• **To do**:
Between the line containing "1.288), (0.04, 1.28)]])" and the line containing "star = [(0.12" lies a run of lines; give that run again exactly, with both of those lines, and nothing else from the entries below.

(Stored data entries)
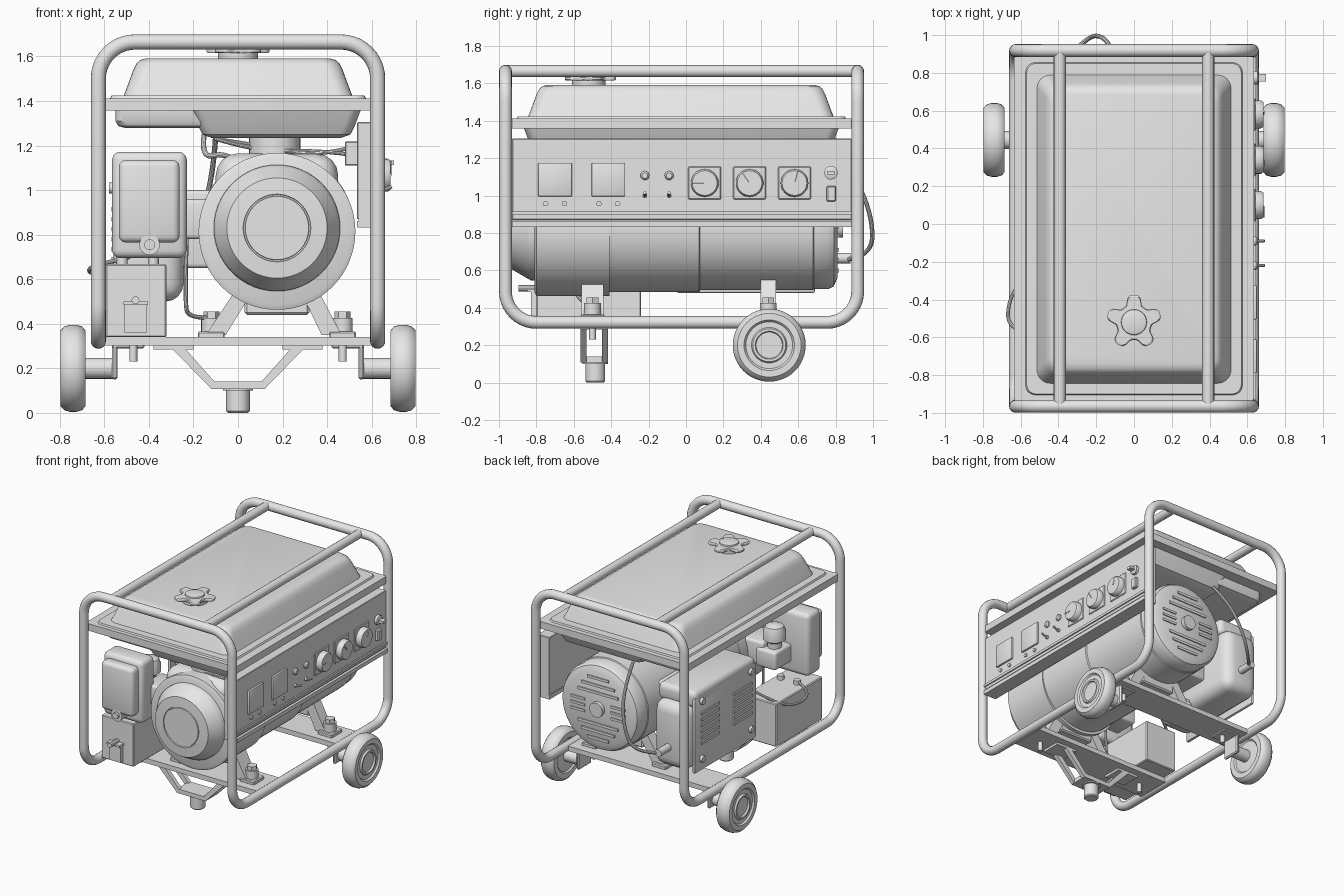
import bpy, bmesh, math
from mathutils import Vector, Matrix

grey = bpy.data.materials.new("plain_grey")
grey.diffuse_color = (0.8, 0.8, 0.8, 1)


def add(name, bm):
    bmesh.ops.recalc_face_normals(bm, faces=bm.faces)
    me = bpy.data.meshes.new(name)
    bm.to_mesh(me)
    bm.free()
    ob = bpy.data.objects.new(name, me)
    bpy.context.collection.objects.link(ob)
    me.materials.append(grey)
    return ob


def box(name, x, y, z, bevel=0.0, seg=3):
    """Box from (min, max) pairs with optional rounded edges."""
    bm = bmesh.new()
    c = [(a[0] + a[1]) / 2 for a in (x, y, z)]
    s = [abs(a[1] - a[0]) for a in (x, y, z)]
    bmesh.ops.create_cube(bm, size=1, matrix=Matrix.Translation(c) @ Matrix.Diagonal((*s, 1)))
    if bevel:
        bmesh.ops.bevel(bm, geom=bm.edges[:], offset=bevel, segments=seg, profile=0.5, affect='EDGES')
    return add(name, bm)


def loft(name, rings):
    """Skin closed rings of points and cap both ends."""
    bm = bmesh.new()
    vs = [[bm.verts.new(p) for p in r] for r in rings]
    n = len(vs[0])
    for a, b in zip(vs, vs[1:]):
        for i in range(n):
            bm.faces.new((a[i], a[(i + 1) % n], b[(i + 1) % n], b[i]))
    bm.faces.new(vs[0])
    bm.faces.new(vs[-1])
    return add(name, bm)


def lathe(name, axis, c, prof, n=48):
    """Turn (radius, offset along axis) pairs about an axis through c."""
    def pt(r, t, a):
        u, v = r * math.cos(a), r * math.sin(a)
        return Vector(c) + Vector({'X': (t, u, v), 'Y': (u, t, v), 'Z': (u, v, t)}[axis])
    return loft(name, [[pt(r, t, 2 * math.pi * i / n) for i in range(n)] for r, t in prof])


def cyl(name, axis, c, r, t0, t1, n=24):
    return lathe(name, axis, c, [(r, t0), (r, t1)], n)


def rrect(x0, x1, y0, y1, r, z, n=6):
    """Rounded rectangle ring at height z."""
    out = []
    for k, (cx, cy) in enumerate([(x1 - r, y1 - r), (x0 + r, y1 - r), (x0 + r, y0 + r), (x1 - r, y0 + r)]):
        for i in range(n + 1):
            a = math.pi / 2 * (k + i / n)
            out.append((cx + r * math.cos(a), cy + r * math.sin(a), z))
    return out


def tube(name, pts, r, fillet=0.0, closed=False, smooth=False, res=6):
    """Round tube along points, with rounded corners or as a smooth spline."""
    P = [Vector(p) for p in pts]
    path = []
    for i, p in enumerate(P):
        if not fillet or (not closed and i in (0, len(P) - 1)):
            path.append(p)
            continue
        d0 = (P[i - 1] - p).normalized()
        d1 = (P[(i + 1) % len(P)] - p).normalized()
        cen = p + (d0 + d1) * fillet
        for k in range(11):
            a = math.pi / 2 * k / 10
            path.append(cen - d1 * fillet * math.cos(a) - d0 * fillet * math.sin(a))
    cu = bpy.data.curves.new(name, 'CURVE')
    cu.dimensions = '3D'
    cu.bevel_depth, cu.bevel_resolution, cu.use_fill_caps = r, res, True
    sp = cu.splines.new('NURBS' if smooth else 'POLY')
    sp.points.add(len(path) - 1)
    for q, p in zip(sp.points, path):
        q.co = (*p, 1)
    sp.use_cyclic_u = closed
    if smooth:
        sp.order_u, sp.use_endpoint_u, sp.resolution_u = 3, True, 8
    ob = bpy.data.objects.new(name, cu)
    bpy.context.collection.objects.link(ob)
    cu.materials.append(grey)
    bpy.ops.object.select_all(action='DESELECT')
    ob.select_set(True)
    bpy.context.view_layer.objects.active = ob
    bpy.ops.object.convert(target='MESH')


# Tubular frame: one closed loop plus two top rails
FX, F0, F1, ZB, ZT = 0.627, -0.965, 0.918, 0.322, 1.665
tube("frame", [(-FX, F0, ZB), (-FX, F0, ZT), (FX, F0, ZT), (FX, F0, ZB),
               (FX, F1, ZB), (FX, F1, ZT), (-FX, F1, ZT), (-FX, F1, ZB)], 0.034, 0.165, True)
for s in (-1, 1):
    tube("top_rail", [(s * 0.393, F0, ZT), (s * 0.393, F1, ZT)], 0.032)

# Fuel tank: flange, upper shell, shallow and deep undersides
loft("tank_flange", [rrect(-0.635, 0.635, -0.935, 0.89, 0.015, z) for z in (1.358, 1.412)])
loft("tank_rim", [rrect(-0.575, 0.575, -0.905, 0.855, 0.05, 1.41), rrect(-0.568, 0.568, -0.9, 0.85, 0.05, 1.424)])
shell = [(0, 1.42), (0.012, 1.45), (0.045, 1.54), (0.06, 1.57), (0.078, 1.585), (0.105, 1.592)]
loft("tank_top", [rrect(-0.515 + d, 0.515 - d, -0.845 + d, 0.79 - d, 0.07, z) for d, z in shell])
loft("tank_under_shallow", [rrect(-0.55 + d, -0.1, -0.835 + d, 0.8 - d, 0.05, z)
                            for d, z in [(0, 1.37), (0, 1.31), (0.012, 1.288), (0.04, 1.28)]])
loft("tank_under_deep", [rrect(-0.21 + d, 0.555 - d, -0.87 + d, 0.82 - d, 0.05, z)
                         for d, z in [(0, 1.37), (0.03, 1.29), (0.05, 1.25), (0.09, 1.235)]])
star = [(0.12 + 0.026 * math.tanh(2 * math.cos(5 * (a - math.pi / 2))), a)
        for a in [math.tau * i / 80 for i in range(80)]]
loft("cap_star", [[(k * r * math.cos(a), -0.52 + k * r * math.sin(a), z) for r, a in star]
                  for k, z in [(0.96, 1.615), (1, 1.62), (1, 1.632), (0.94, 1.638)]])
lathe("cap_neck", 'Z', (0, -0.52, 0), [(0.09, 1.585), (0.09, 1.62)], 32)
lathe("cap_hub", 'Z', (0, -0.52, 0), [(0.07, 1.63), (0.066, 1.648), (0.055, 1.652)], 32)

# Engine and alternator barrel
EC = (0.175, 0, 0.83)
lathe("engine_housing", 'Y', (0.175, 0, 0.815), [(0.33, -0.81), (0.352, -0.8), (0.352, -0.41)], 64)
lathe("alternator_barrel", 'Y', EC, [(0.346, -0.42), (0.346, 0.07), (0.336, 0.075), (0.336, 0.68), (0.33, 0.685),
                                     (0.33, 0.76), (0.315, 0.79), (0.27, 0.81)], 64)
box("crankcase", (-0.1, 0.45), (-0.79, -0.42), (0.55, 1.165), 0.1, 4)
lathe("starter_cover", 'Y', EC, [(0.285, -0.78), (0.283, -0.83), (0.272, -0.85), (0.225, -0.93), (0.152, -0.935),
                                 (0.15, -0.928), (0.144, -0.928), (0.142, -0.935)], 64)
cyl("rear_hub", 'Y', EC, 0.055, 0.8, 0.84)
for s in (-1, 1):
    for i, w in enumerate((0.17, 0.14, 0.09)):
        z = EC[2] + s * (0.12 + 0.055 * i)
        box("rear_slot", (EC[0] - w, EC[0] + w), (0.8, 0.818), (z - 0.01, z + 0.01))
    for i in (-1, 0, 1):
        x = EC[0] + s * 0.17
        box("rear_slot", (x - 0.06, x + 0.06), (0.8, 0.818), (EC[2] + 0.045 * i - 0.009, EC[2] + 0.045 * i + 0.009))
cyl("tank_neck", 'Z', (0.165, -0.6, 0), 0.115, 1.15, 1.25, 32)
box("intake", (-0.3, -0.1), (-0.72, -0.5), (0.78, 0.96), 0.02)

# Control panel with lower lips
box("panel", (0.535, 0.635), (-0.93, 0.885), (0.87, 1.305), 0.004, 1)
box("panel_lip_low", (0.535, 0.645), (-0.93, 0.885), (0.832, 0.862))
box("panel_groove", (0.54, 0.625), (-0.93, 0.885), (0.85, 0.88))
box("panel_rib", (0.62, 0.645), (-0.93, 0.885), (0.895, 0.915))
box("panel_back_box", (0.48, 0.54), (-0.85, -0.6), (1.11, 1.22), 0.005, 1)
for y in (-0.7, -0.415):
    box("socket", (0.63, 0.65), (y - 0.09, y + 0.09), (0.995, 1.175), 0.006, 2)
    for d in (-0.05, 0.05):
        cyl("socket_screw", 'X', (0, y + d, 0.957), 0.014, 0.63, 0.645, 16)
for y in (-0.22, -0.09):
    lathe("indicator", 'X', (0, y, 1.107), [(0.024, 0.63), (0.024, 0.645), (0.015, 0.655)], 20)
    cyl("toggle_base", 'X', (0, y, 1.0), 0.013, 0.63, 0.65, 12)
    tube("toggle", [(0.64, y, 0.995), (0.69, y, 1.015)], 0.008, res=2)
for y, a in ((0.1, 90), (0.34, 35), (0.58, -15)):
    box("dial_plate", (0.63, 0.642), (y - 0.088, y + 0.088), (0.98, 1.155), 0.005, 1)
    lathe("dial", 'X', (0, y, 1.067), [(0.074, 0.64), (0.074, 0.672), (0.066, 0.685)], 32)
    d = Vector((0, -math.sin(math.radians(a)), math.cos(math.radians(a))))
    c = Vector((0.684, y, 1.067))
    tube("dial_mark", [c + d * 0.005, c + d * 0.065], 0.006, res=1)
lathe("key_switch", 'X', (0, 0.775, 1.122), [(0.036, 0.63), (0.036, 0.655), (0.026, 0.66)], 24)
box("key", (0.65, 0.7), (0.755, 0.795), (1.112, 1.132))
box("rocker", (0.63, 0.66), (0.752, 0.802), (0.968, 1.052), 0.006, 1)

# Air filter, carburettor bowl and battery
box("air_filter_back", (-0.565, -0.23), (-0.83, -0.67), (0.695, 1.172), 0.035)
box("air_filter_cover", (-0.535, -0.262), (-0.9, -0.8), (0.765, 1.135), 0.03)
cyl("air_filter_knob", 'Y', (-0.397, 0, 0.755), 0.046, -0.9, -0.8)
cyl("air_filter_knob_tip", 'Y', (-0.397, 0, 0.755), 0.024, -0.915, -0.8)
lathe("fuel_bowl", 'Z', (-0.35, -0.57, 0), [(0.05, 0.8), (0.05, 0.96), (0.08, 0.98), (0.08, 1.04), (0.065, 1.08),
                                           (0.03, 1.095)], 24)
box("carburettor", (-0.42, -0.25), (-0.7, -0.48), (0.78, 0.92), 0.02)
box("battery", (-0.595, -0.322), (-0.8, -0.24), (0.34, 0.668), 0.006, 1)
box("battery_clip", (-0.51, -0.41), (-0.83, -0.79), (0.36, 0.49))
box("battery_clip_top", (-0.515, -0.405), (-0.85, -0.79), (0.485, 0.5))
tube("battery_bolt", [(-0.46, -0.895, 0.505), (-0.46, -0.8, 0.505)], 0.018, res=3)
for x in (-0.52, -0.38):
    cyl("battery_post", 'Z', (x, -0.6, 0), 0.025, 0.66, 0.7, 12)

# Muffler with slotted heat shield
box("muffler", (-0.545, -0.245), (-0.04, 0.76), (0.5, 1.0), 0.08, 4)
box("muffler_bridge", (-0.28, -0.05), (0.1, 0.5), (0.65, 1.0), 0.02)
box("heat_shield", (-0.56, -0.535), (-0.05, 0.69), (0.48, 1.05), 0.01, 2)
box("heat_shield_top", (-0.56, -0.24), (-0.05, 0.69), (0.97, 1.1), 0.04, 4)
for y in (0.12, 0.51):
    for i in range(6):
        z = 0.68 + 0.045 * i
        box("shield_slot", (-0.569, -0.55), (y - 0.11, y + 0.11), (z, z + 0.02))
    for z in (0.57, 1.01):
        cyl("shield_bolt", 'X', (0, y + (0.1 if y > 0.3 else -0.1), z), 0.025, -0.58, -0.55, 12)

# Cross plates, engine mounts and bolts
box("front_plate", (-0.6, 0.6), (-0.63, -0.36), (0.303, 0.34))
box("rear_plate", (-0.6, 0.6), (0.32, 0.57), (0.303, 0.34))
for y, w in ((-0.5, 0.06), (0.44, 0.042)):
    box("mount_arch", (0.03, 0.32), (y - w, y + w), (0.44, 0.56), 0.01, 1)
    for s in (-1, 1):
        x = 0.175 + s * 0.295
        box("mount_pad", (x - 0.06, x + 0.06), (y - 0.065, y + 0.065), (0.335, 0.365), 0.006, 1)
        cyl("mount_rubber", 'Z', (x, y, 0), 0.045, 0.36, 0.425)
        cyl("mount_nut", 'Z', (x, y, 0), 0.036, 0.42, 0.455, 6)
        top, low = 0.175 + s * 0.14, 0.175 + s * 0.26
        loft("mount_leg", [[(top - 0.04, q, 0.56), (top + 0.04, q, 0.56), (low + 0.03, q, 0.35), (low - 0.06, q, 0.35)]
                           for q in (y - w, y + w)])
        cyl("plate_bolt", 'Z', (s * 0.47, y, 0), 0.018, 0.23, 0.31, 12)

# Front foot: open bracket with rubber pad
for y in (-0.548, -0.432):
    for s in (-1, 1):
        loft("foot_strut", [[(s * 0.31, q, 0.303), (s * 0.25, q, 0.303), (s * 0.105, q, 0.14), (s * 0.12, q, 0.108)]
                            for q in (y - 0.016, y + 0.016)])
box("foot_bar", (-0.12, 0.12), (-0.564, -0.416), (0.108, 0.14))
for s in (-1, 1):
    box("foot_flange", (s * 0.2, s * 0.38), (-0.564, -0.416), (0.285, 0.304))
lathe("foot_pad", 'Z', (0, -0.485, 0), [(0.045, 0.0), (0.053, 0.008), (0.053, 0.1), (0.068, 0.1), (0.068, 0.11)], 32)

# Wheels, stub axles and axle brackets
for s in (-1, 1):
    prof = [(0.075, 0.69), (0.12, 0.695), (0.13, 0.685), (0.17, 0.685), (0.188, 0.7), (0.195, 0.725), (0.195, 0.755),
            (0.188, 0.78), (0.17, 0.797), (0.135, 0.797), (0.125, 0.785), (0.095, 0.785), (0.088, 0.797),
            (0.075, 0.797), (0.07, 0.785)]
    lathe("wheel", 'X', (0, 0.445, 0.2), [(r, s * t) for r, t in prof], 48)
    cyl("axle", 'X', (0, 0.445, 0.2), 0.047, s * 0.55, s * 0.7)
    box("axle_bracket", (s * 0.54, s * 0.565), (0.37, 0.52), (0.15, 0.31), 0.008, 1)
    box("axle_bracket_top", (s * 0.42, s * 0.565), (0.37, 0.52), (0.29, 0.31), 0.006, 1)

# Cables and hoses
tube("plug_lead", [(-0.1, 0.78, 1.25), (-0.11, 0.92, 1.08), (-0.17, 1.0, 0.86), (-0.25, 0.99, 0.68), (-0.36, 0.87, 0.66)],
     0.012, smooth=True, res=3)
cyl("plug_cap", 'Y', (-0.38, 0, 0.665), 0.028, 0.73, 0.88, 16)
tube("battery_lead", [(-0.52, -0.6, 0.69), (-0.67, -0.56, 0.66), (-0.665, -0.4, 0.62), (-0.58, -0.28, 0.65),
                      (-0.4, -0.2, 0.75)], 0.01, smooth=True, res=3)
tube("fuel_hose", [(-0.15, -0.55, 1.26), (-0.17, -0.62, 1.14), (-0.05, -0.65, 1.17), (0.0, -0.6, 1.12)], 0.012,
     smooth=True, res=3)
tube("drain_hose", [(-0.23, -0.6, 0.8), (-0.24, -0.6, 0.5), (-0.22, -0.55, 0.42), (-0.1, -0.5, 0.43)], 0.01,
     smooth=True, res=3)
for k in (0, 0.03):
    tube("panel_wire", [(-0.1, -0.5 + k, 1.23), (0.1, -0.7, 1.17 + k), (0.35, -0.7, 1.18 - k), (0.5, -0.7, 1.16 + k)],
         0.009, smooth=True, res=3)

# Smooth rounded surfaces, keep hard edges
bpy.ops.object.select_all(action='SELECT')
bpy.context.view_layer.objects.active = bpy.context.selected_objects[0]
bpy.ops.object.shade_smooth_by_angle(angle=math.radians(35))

• **Solution to this exercise**:
                            for d, z in [(0, 1.37), (0, 1.31), (0.012, 1.288), (0.04, 1.28)]])
loft("tank_under_deep", [rrect(-0.21 + d, 0.555 - d, -0.87 + d, 0.82 - d, 0.05, z)
                         for d, z in [(0, 1.37), (0.03, 1.29), (0.05, 1.25), (0.09, 1.235)]])
star = [(0.12 + 0.026 * math.tanh(2 * math.cos(5 * (a - math.pi / 2))), a)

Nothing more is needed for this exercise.